Investors, and the media, have been so focused on the accounting of Noble Group that they're missing the trouble facing the company - which, by the way, is clearly stated in its books.
The commodities trader is seeing its margins shrink as the prices of the products it sells drop.
The group, which has its headquarters in Hong Kong, moved 205.8 million tonnes of various commodities and earned revenue of US$53.7 billion (S$76.5 billion) in the nine months ended Sept 30, its third-quarter report shows.
That's an almost 44 per cent increase in volumes and a 17 per cent decrease in the amount of money its sales generated.
In the same period, Noble generated operating income of US$3.74 per tonne, less than half what it did a year earlier.
The amount of short-term financing Noble uses for every dollar of income is growing fast. That shouldn't come as a surprise.
The commodities Noble sells are costing a lot less, which means it needs to move more of them around to make the same amount of money. And while its gross margins are increasing, higher volumes entail more transportation and administrative costs, and these things add up.
It tends to show in how much Noble has tied up in working capital. As at Sept 30, the company had US$198 in working capital for every dollar it earned in the third quarter. That compares with US$46 just six months earlier.
Noble has been mitigating this effect by managing its working capital better - making sure, for one, it gets paid faster, which is known in accounting speak as reducing trade receivables.
Yet to fund the increased volumes, Noble is adding on the liability side. Its short-term bank borrowings rose to US$2.51 billion as of Sept 30, from US$440.1 million at the end of 2014.
Considering Noble's credit default swaps are the most expensive in Asia, it's fair to assume that borrowing money will get more expensive for the company, and that could eat further into margins.
Then there are the perils of being a middleman when the market is in free fall.
Buyers have more bargaining power and sellers can't squeeze much further without going bust. And when Noble's suppliers go bankrupt, that equates to a loss, since these companies would probably default on their delivery contracts.
To be fair, Noble isn't alone in its malaise. Trafigura Beheer said in December that its trading volumes had increased 17 per cent for the year ended Sept 30 while its revenues dropped 23 per cent.
Whether Noble will find itself in that large and well-financed bracket will become clearer after it refinances some US$2.1 billion of loans due in April and May.
Or perhaps chairman Richard Elman has already come to terms with the idea that the company he founded will migrate towards the latter category.
Noble has already jettisoned its money-losing agri business and scaled back some of its mining operations.
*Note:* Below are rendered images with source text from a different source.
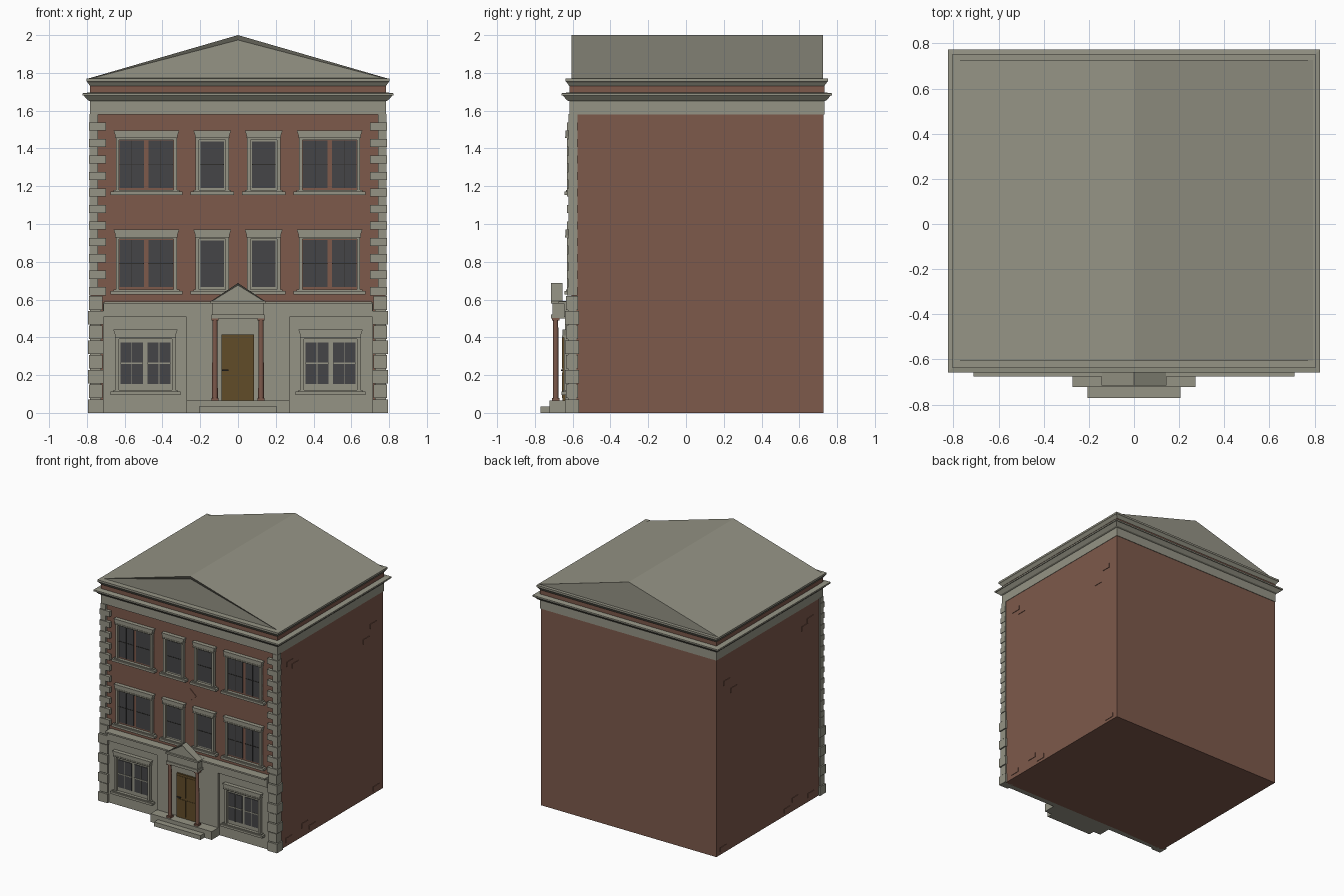
import bpy, bmesh, math

cube = bpy.data.objects.get("Cube")
if cube:
    bpy.data.objects.remove(cube, do_unlink=True)


def material(name, rgb):
    m = bpy.data.materials.new(name)
    m.use_nodes = True
    m.diffuse_color = (*rgb, 1)
    m.node_tree.nodes["Principled BSDF"].inputs["Base Color"].default_value = (*rgb, 1)
    return m


stone = material("grey stone", (0.30, 0.295, 0.235))
brick = material("red brick", (0.205, 0.1, 0.07))
glass = material("dark glass", (0.06, 0.06, 0.063))
wood = material("brown wood", (0.12, 0.072, 0.022))
dark = material("dark metal", (0.03, 0.028, 0.025))


def finish(bm, name, mat):
    bmesh.ops.recalc_face_normals(bm, faces=bm.faces)
    mesh = bpy.data.meshes.new(name)
    bm.to_mesh(mesh)
    bm.free()
    mesh.materials.append(mat)
    ob = bpy.data.objects.new(name, mesh)
    bpy.context.collection.objects.link(ob)
    return ob


def prism(name, outline, y0, y1, mat, recess=0):
    """Extrude an x-z outline from the front y0 to the back y1."""
    bm = bmesh.new()
    front = bm.faces.new([bm.verts.new((x, y0, z)) for x, z in outline])
    ext = bmesh.ops.extrude_face_region(bm, geom=[front], use_keep_orig=True)
    for v in ext["geom"]:
        if isinstance(v, bmesh.types.BMVert):
            v.co.y = y1
    bmesh.ops.recalc_face_normals(bm, faces=bm.faces)
    if recess:
        face = min(bm.faces, key=lambda f: f.calc_center_median().y)
        bmesh.ops.inset_individual(bm, faces=[face], thickness=recess, depth=0)
        bmesh.ops.translate(bm, verts=face.verts, vec=(0, 0.01, 0))
    return finish(bm, name, mat)


def box(name, x0, x1, y0, y1, z0, z1, mat):
    return prism(name, [(x0, z0), (x1, z0), (x1, z1), (x0, z1)], y0, y1, mat)


def rings(name, levels, mat):
    """Stack rectangular rings, each an outward growth and a height."""
    bm = bmesh.new()
    prev = None
    for g, z in levels:
        hx, hy = 0.783 + g, 0.675 + g
        ring = [bm.verts.new((sx * hx, 0.057 + sy * hy, z))
                for sx, sy in ((-1, -1), (1, -1), (1, 1), (-1, 1))]
        if prev:
            for i in range(4):
                j = (i + 1) % 4
                bm.faces.new((prev[i], prev[j], ring[j], ring[i]))
        else:
            bm.faces.new(ring)
        prev = ring
    bm.faces.new(prev)
    return finish(bm, name, mat)


# Brick body, frieze, cornices and roof
WALL = -0.605
box("brick_body", -0.78, 0.78, WALL, 0.728, 0, 1.6, brick)
rings("frieze", [(0, 1.58), (0, 1.65)], stone)
rings("lower_cornice", [(0, 1.65), (0.012, 1.655), (0.034, 1.68), (0.04, 1.68), (0.04, 1.692), (0, 1.697)], stone)
rings("attic_band", [(0, 1.692), (0, 1.735)], brick)
rings("upper_cornice", [(0, 1.73), (0.014, 1.75), (0.02, 1.755), (0.02, 1.77)], stone)
prism("gable_roof", [(-0.8, 1.768), (0.8, 1.768), (0, 2)], -0.607, 0.726, stone, recess=0.026)

# Corner quoins: large rusticated blocks below, alternating blocks above
for side, label in ((1, "left"), (-1, "right")):
    for i in range(8):
        z = i * 0.078
        grow = 0.006 if i % 2 == 0 else 0
        box(f"{label}_base_quoin_{i}", side * (0.717 - grow), side * (0.788 + grow),
            -0.634 - grow, -0.572 + grow, z, z + 0.072, stone)
    box(f"{label}_quoin_core", side * 0.725, side * 0.784, -0.624, -0.58, 0, 0.62, stone)
    for i in range(22):
        z = 0.622 + i * 0.0436
        long = i % 2 == 0
        box(f"{label}_quoin_{i}", side * (0.70 if long else 0.742), side * (0.79 if long else 0.786),
            -0.63 if long else -0.622, -0.575, z, z + 0.0436, stone)

# Single bricks standing slightly proud of the side walls
for side in (1, -1):
    for y, z in ((-0.46, 1.46), (-0.39, 1.42), (0.6, 1.36), (0.51, 1.27),
                 (0.64, 0.04), (-0.27, 0.09), (-0.17, 0.04), (-0.47, 0.05)):
        box("proud_brick", side * 0.77, side * 0.784, y - 0.04, y + 0.04, z - 0.018, z + 0.018, brick)


def window(name, cx, zb, half, pane_z0, pane_z1, top, wall, panes, casement):
    """Framed window: zb is the sill's underside, top the lintel's underside."""
    sill = zb + 0.026
    box(name + "_casement", cx - half, cx + half, wall - 0.006, wall + 0.01, sill, top, casement)
    for s in (-1, 1):
        box(name + "_jamb", cx + s * (half - 0.018), cx + s * half, wall - 0.024, wall + 0.01, sill, top, stone)
    box(name + "_head", cx - half, cx + half, wall - 0.024, wall + 0.01, top - 0.014, top, stone)
    prism(name + "_lintel", [(cx - half, top), (cx + half, top),
          (cx + half + 0.012, top + 0.036), (cx - half - 0.012, top + 0.036)], wall - 0.032, wall + 0.01, stone)
    box(name + "_lintel_fillet", cx - half - 0.004, cx + half + 0.004, wall - 0.035, wall, top - 0.006, top + 0.004, stone)
    box(name + "_sill", cx - half - 0.028, cx + half + 0.028, wall - 0.038, wall + 0.01, zb, zb + 0.018, stone)
    box(name + "_sill_step", cx - half - 0.012, cx + half + 0.012, wall - 0.03, wall + 0.01, zb + 0.018, sill, stone)
    mid = (pane_z0 + pane_z1) / 2
    for a, b in panes:
        box(name + "_pane", cx + a, cx + b, wall - 0.011, wall, pane_z0, pane_z1, glass)
        bar = casement if casement is stone and wall < WALL else dark
        t = 0.004 if bar is stone else 0.002
        box(name + "_glazing_bar", cx + a, cx + b, wall - 0.014, wall, mid - t, mid + t, bar)
        if len(panes) > 1:
            c = cx + (a + b) / 2
            box(name + "_upright_bar", c - t / 2, c + t / 2, wall - 0.013, wall, pane_z0, pane_z1, bar)


# Upper floors: wide outer windows and narrow inner ones
double = [(-0.142, -0.012), (0.012, 0.142)]
for floor, z in (("middle", 0.628), ("top", 1.153)):
    for s in (-1, 1):
        window(f"{floor}_wide_window", s * 0.485, z, 0.162, z + 0.038, z + 0.288, z + 0.307, WALL, double, brick)
        window(f"{floor}_narrow_window", s * 0.136, z, 0.088, z + 0.038, z + 0.285, z + 0.307, WALL, [(-0.062, 0.062)], stone)

# Diamond plaque
prism("diamond_plaque", [(0, 1.0), (0.055, 1.05), (0, 1.1), (-0.055, 1.05)], WALL - 0.005, WALL, brick)

# Stone ground floor with band course
GROUND = -0.622
box("ground_wall", -0.715, 0.715, GROUND, -0.58, 0, 0.585, stone)
box("centre_panel", -0.272, 0.272, -0.64, -0.6, 0, 0.508, stone)
box("band_course", -0.712, 0.712, -0.646, -0.6, 0.508, 0.578, stone)
box("band_cornice", -0.71, 0.71, -0.675, -0.6, 0.578, 0.59, stone)
for s in (-1, 1):
    window("ground_window", s * 0.49, 0.095, 0.158, 0.152, 0.372, 0.405, GROUND, [(-0.132, -0.012), (0.012, 0.132)], stone)

# Steps, door and its hardware
box("lower_step", -0.206, 0.206, -0.77, -0.6, 0, 0.035, stone)
box("upper_step", -0.272, 0.272, -0.722, -0.6, 0, 0.066, stone)
box("door", -0.088, 0.084, -0.654, -0.63, 0.066, 0.416, wood)
for a, b in ((-0.08, -0.005), (0.002, 0.077)):
    for z0, z1 in ((0.08, 0.215), (0.235, 0.4)):
        box("door_panel", a, b, -0.657, -0.65, z0, z1, wood)
box("door_handle", -0.085, -0.05, -0.662, -0.65, 0.223, 0.231, dark)

# Portico columns
for s in (-1, 1):
    bm = bmesh.new()
    bmesh.ops.create_cone(bm, cap_ends=True, segments=16, radius1=0.015, radius2=0.0135, depth=0.43)
    bmesh.ops.translate(bm, verts=bm.verts, vec=(s * 0.122, -0.69, 0.287))
    col = finish(bm, "portico_column", brick)
    for p in col.data.polygons:
        p.use_smooth = len(p.vertices) == 4
    for z in (0.066, 0.488):
        box("column_block", s * 0.122 - 0.018, s * 0.122 + 0.018, -0.709, -0.671, z, z + 0.014, brick)

# Portico entablature and pediment
box("portico_architrave", -0.14, 0.14, -0.715, -0.63, 0.5, 0.522, stone)
box("portico_frieze", -0.134, 0.134, -0.706, -0.63, 0.522, 0.578, stone)
box("portico_cornice", -0.145, 0.145, -0.716, -0.63, 0.578, 0.592, stone)
prism("portico_pediment", [(-0.145, 0.59), (0.145, 0.59), (0, 0.688)], -0.715, -0.655, stone, recess=0.012)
And Mr Elman did, after all, tell Reuters last month that he sees Noble's future as a smaller, more nimble group.
If that's the case, then Noble would do well to stop trying to trade greater amounts at every opportunity and instead sharpen its focus. Making money from commodities is an ever-tougher gig and these days, selling smarter counts for more than sheer scale.
•This column does not necessarily reflect the opinion of Bloomberg and its owners.